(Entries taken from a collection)
########################################
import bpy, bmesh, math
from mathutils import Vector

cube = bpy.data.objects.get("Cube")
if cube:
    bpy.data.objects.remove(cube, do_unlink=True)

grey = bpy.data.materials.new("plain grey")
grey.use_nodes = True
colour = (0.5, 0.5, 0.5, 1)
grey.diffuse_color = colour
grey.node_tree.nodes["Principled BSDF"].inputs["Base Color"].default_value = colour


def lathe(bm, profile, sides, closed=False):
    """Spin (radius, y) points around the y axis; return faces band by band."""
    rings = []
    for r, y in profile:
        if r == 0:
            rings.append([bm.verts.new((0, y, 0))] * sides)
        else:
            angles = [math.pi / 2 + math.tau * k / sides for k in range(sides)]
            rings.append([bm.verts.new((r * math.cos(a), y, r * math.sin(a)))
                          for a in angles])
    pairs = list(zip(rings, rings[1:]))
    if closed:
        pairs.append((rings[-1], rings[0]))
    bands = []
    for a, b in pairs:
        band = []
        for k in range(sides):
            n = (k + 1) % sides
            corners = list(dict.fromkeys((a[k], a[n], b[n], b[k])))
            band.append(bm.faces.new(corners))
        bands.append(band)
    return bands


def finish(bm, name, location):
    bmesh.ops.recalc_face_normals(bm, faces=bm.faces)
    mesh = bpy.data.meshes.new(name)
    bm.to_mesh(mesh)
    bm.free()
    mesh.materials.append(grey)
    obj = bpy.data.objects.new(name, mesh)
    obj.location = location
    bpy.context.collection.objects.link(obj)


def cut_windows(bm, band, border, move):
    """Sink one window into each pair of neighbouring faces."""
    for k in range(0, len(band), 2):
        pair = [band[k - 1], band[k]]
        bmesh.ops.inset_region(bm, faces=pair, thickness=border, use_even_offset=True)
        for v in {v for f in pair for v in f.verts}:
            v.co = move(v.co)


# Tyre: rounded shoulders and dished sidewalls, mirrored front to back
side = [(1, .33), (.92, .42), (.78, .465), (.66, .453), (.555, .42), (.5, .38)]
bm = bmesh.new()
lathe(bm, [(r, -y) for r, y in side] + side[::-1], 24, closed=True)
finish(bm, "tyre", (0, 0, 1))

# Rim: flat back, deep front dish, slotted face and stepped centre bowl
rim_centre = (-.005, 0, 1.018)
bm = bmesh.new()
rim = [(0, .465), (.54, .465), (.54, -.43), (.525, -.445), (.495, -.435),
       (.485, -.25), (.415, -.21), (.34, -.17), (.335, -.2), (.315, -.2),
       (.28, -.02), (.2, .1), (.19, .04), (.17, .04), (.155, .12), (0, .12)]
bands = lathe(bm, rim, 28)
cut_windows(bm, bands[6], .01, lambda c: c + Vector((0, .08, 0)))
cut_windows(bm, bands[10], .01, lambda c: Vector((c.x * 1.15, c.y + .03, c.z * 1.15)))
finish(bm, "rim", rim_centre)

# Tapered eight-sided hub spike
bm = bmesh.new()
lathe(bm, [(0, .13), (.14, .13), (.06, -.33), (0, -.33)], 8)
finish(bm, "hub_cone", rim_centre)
########################################
### Work to complete
Would you report every line of the entries above containing the word "front"?

### Output for this task
# Tyre: rounded shoulders and dished sidewalls, mirrored front to back
# Rim: flat back, deep front dish, slotted face and stepped centre bowl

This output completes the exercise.